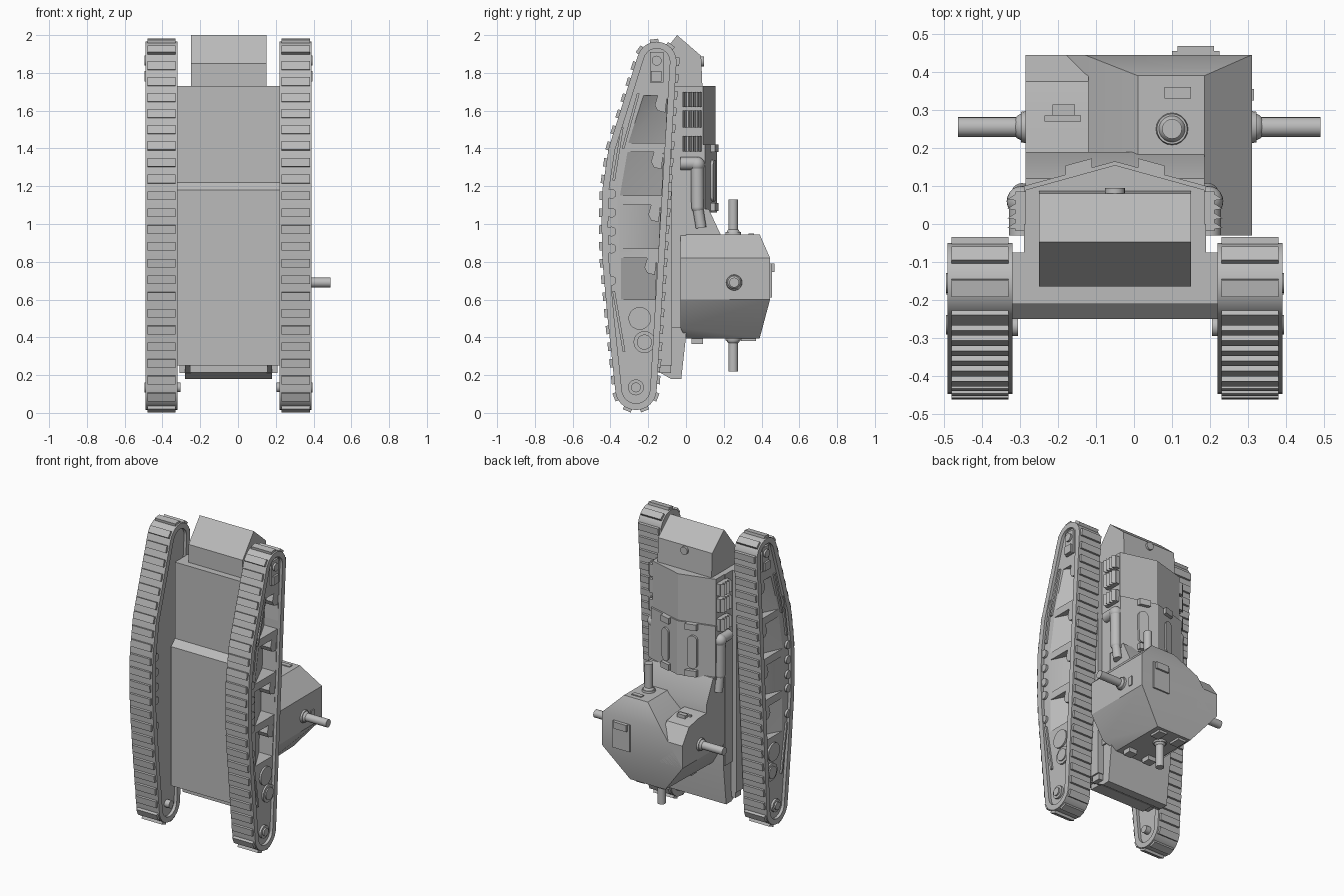
import bpy, bmesh, math
from mathutils import Vector, Matrix, geometry

cube = bpy.data.objects.get("Cube")
if cube:
    bpy.data.objects.remove(cube)

grey = bpy.data.materials.new("armour_grey")
grey.use_nodes = True
grey.diffuse_color = (0.5, 0.5, 0.5, 1)
grey.node_tree.nodes["Principled BSDF"].inputs["Base Color"].default_value = (0.5, 0.5, 0.5, 1)
MID = -0.05          # mirror plane of hull and tracks
SIDES = (("left", 1), ("right", -1))
parts = []


def finish(name, bm):
    bmesh.ops.recalc_face_normals(bm, faces=bm.faces)
    me = bpy.data.meshes.new(name)
    bm.to_mesh(me)
    bm.free()
    me.materials.append(grey)
    ob = bpy.data.objects.new(name, me)
    bpy.context.scene.collection.objects.link(ob)
    parts.append(ob)
    return ob


def hull(name, pts):
    bm = bmesh.new()
    for p in pts:
        bm.verts.new(p)
    res = bmesh.ops.convex_hull(bm, input=bm.verts)
    loose = [v for v in bm.verts if not v.link_faces]
    bmesh.ops.delete(bm, geom=loose, context="VERTS")
    bmesh.ops.dissolve_limit(bm, angle_limit=0.01, verts=bm.verts, edges=bm.edges)
    return finish(name, bm)


def prism(name, yz, x0, x1):
    bm = bmesh.new()
    f = bm.faces.new([bm.verts.new((x0, y, z)) for y, z in yz])
    ext = bmesh.ops.extrude_face_region(bm, geom=[f])["geom"]
    bmesh.ops.translate(bm, vec=(x1 - x0, 0, 0), verts=[v for v in ext if isinstance(v, bmesh.types.BMVert)])
    return finish(name, bm)


def box(name, x0, x1, y0, y1, z0, z1):
    return prism(name, [(y0, z0), (y1, z0), (y1, z1), (y0, z1)], x0, x1)


def cyl(name, a, b, r, r2=None, n=20):
    a, b = Vector(a), Vector(b)
    bm = bmesh.new()
    m = Matrix.Translation((a + b) / 2) @ (b - a).to_track_quat("Z", "Y").to_matrix().to_4x4()
    bmesh.ops.create_cone(bm, cap_ends=True, segments=n, radius1=r, radius2=r if r2 is None else r2,
                          depth=(b - a).length, matrix=m)
    return finish(name, bm)


def ball(name, c, r):
    bm = bmesh.new()
    bmesh.ops.create_uvsphere(bm, u_segments=20, v_segments=12, radius=r, matrix=Matrix.Translation(c))
    return finish(name, bm)


def inset(pts, d):
    # Offset a counter-clockwise convex outline inwards
    out = []
    for i, p in enumerate(pts):
        e1 = (p - pts[i - 1]).normalized()
        e2 = (pts[(i + 1) % len(pts)] - p).normalized()
        n1, n2 = Vector((-e1.y, e1.x)), Vector((-e2.y, e2.x))
        out.append(p + (n1 + n2) * d / (1 + n1.dot(n2)))
    return out


# Track outline: two rounded ends and a bulging ground run
cloud = [Vector(p) for p in ((-.387, .25), (-.415, .5), (-.443, .81), (-.447, 1.0), (-.443, 1.18), (-.41, 1.4))]
for cy, cz, r in ((-.155, 1.86, .105), (-.265, .125, .11)):
    for i in range(24):
        a = math.tau * i / 24
        cloud.append(Vector((cy + r * math.cos(a), cz + r * math.sin(a))))
outline = [cloud[i] for i in geometry.convex_hull_2d(cloud)]
area = sum(outline[i - 1].x * p.y - p.x * outline[i - 1].y for i, p in enumerate(outline))
if area < 0:
    outline.reverse()


def belt(name, xc):
    inner = inset(outline, .035)
    bm = bmesh.new()
    loops = [[bm.verts.new((xc + dx, p.x, p.y)) for p in ring]
             for ring, dx in ((outline, -.085), (outline, .085), (inner, .085), (inner, -.085))]
    n = len(outline)
    for k in range(4):
        a, b = loops[k], loops[(k + 1) % 4]
        for i in range(n):
            j = (i + 1) % n
            bm.faces.new((a[i], a[j], b[j], b[i]))
    finish(name, bm)


def pads(name, xc):
    bm = bmesh.new()
    lens = [(outline[(i + 1) % len(outline)] - p).length for i, p in enumerate(outline)]
    count = round(sum(lens) / .088)
    for k in range(count):
        t, i = (k + .5) * sum(lens) / count, 0
        while t > lens[i]:
            t -= lens[i]
            i += 1
        d = (outline[(i + 1) % len(outline)] - outline[i]).normalized()
        p = outline[i] + d * t
        rot = Matrix.Rotation(math.atan2(d.y, d.x), 4, "X")
        bmesh.ops.create_cube(bm, size=1, matrix=Matrix.Translation((xc, p.x, p.y)) @ rot
                              @ Matrix.Diagonal((.15, .045, .03, 1)))
    finish(name, bm)


# Mud chute windows: bottom z, top z, outer y at bottom, outer y at top, inner y
WINDOWS = ((1.43, 1.68, -.305, -.225, -.11), (1.15, 1.38, -.35, -.31, -.13),
           (.87, 1.1, -.35, -.35, -.145), (.6, .82, -.345, -.345, -.165))
STRIPS = ((-.26, 1.69, -.34, 1.4), (-.345, 1.51, -.39, 1.23), (-.39, .645, -.335, .325))

for side, s in SIDES:
    xc = MID + s * .355
    belt(side + "_track_belt", xc)
    pads(side + "_track_pads", xc)
    face = xc + s * .065
    core = prism(side + "_track_frame", [tuple(p) for p in inset(outline, .03)], xc - .065, xc + .065)
    for k, (z0, z1, yb, yt, yi) in enumerate(WINDOWS):
        deep = face - s * .1
        cut = hull("cutter", [(x, y, z) for x in (face, face + s * .02) for y, z in ((yb, z0), (yt, z1), (yi, z0), (yi + .01, z1))]
                   + [(deep, yi, z0), (deep, yi + .01, z1)])
        mod = core.modifiers.new("window", "BOOLEAN")
        mod.operation, mod.object, mod.solver = "DIFFERENCE", cut, "EXACT"
        dg = bpy.context.evaluated_depsgraph_get()
        me = bpy.data.meshes.new_from_object(core.evaluated_get(dg))
        core.modifiers.clear()
        core.data = me
        parts.remove(cut)
        bpy.data.objects.remove(cut)
        # Small deflector in the upper inner corner
        prism(f"{side}_chute_deflector_{k}", [(yi - .04, z1), (yi + .01, z1), (yi, z1 - .09), (yi - .04, z1 - .08), (yi - .055, z1 - .05)],
              face - s * .08, face)
    for k, (y0, z0, y1, z1) in enumerate(STRIPS):
        prism(f"{side}_frame_rib_{k}", [(y0, z0), (y0 + .014, z0), (y1 + .014, z1), (y1, z1)], face, face + s * .012)
    for k, z in enumerate((1.16, 1.06, .96, .87, .7)):
        cyl(f"{side}_roller_{k}", (xc - .08, -.395, z), (xc + .08, -.395, z), .026, n=14)
    # Round covers and hubs
    for nm, y, z, r, h in (("cover", -.245, .5, .06, .012), ("ring", -.22, .375, .058, .012), ("ring_cap", -.22, .375, .04, .02),
                           ("rear_hub", -.265, .135, .042, .015), ("rear_hub_cap", -.265, .135, .026, .025),
                           ("front_hub", -.155, 1.865, .026, .025)):
        cyl(f"{side}_{nm}", (face, y, z), (face + s * h, y, z), r)
    box(side + "_tensioner", face, face + s * .012, -.19, -.12, 1.75, 1.91)
    box(side + "_tensioner_block", face, face + s * .025, -.185, -.13, 1.755, 1.81)
    cyl(side + "_inner_hub", (xc - s * .06, -.27, .135), (xc - s * .1, -.27, .135), .025)

# Hull
box("belly", MID - .27, MID + .27, -.21, -.075, .25, 1.73)
prism("belly_plate", [(-.25, .25), (-.25, 1.18), (-.21, 1.22), (-.2, .25)], MID - .27, MID + .27)
prism("hull_tail", [(-.2, .25), (-.08, .18), (-.025, .18), (.005, .45), (.005, .6), (-.2, .6)], MID - .23, MID + .23)
box("tail_lip", MID - .205, MID + .205, -.22, -.08, .215, .3)
for side, s in SIDES:
    box(side + "_tow_block", MID + s * .2, MID + s * .26, -.14, -.08, .21, .25)
box("hull_side", MID - .24, MID + .24, -.08, 0, .45, 1.73)
prism("nose", [(-.165, 1.7), (-.165, 1.85), (-.047, 2), (.08, 1.89), (.088, 1.7)], MID - .2, MID + .2)
cyl("nose_cap", (MID, .07, 1.86), (MID, .095, 1.86), .026)


def gable(name, half, edge, apex, z0, z1):
    hull(name, [(MID + u, y, z) for z in (z0, z1)
                for u, y in ((-half, -.03), (half, -.03), (half, edge), (-half, edge), (0, apex))])


gable("bonnet_front", .235, .09, .155, 1.4, 1.73)
gable("bonnet_rear", .24, .1, .165, 1.06, 1.42)
prism("scuttle_plate", [(-.02, 1.08), (.12, 1.08), (.19, .93), (.19, .8), (-.02, .8)], MID - .235, MID + .235)


def roof(u):
    return .165 - abs(u) * .27


for side, s in SIDES:
    # Rounded bonnet hatch with a clamp at each end
    pts = []
    for i in range(24):
        a = math.tau * i / 24
        u = .1 + .03 * math.cos(a)
        z = 1.23 + math.copysign(.08, math.sin(a)) + .03 * math.sin(a)
        pts += [(MID + s * u, roof(u) + d, z) for d in (-.005, .014)]
    hull(side + "_bonnet_hatch", pts)
    for k, z in enumerate((1.07, 1.38)):
        hull(f"{side}_hatch_clamp_{k}", [(MID + s * u, roof(u) + d, z + h) for u in (.06, .13)
                                         for d in (-.005, .024) for h in (0, .04)])
    # Louvred vents
    for k, (z0, z1) in enumerate(((1.62, 1.7), (1.51, 1.6), (1.385, 1.465))):
        box(f"{side}_vent_{k}", MID + s * .22, MID + s * .262, -.018, .085, z0, z1)
        for j in range(4):
            y = -.014 + j * .025
            hull(f"{side}_louvre_{k}_{j}", [(MID + s * u, y + d, z) for z in (z0, z1)
                                            for u, d in ((.255, 0), (.255, .022), (.283, .004))])
    # Exhaust
    x = MID + s * .245
    cyl(side + "_exhaust_inlet", (x, -.03, 1.32), (x, .06, 1.32), .034)
    ball(side + "_exhaust_elbow", (x, .06, 1.315), .04)
    cyl(side + "_silencer", (x, .06, 1.32), (x, .062, 1.09), .034)
    ball(side + "_pipe_bend", (x, .062, 1.09), .034)
    cyl(side + "_tail_pipe", (x, .062, 1.09), (x, .08, .98), .028)

# Fighting cabin with a chamfered face and tapered tail
hull("cabin", [(x, y, z) for x0, x1, y0, y1, z in ((.01, .185, -.03, .39, .945), (-.13, .31, -.03, .445, .82),
                                                  (-.285, .31, -.03, .445, .6), (-.12, .14, 0, .39, .395))
               for x in (x0, x1) for y in (y0, y1)] + [(-.2, -.03, .45), (.22, -.03, .45)])
prism("driver_box", [(-.03, .88), (.28, .87), (.375, .85), (.445, .75), (.445, .6), (-.03, .6)], -.285, -.12)
box("driver_visor", -.215, -.155, .285, .315, .85, .885)
box("visor_hinge", -.235, -.14, .27, .285, .85, .88)
box("front_sight_slot", .08, .15, .33, .36, .94, .951)
box("side_sight_slot", .305, .316, .325, .355, .64, .7)
box("roof_hatch", .1, .225, .44, .455, .61, .79)
box("roof_hatch_hinge", .115, .21, .44, .468, .745, .79)
for k, x in enumerate((-.07, .08)):
    box(f"tail_door_hinge_{k}", x - .03, x + .03, .03, .09, .365, .4)
    box(f"tail_door_latch_{k}", x - .03, x + .03, .29, .37, .38, .4)


def gun(name, base, tip):
    a, b = Vector(base), Vector(tip)
    d = (b - a).normalized()
    cyl(name + "_collar", a - d * .02, a + d * .012, .046, .04)
    ball(name + "_mount", a, .037)
    cyl(name + "_barrel", a, b, .026)


gun("front_gun", (.1, .25, .945), (.1, .25, 1.13))
gun("rear_gun", (.005, .25, .395), (.005, .25, .22))
gun("left_gun", (.31, .255, .69), (.49, .255, .69))
gun("right_gun", (-.285, .255, .69), (-.463, .255, .69))

# Smooth round parts while keeping sharp edges
bpy.ops.object.select_all(action="DESELECT")
for ob in parts:
    ob.select_set(True)
bpy.context.view_layer.objects.active = parts[0]
bpy.ops.object.shade_smooth_by_angle(angle=math.radians(28))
###
Beginning at the first line of the listing, print each line exactly until and including the one that has "bmesh.ops.recalc_face_normals(bm, faces=bm.faces)"; skip pictures.

**OUTPUT OF THE TASK:**
import bpy, bmesh, math
from mathutils import Vector, Matrix, geometry

cube = bpy.data.objects.get("Cube")
if cube:
    bpy.data.objects.remove(cube)

grey = bpy.data.materials.new("armour_grey")
grey.use_nodes = True
grey.diffuse_color = (0.5, 0.5, 0.5, 1)
grey.node_tree.nodes["Principled BSDF"].inputs["Base Color"].default_value = (0.5, 0.5, 0.5, 1)
MID = -0.05          # mirror plane of hull and tracks
SIDES = (("left", 1), ("right", -1))
parts = []


def finish(name, bm):
    bmesh.ops.recalc_face_normals(bm, faces=bm.faces)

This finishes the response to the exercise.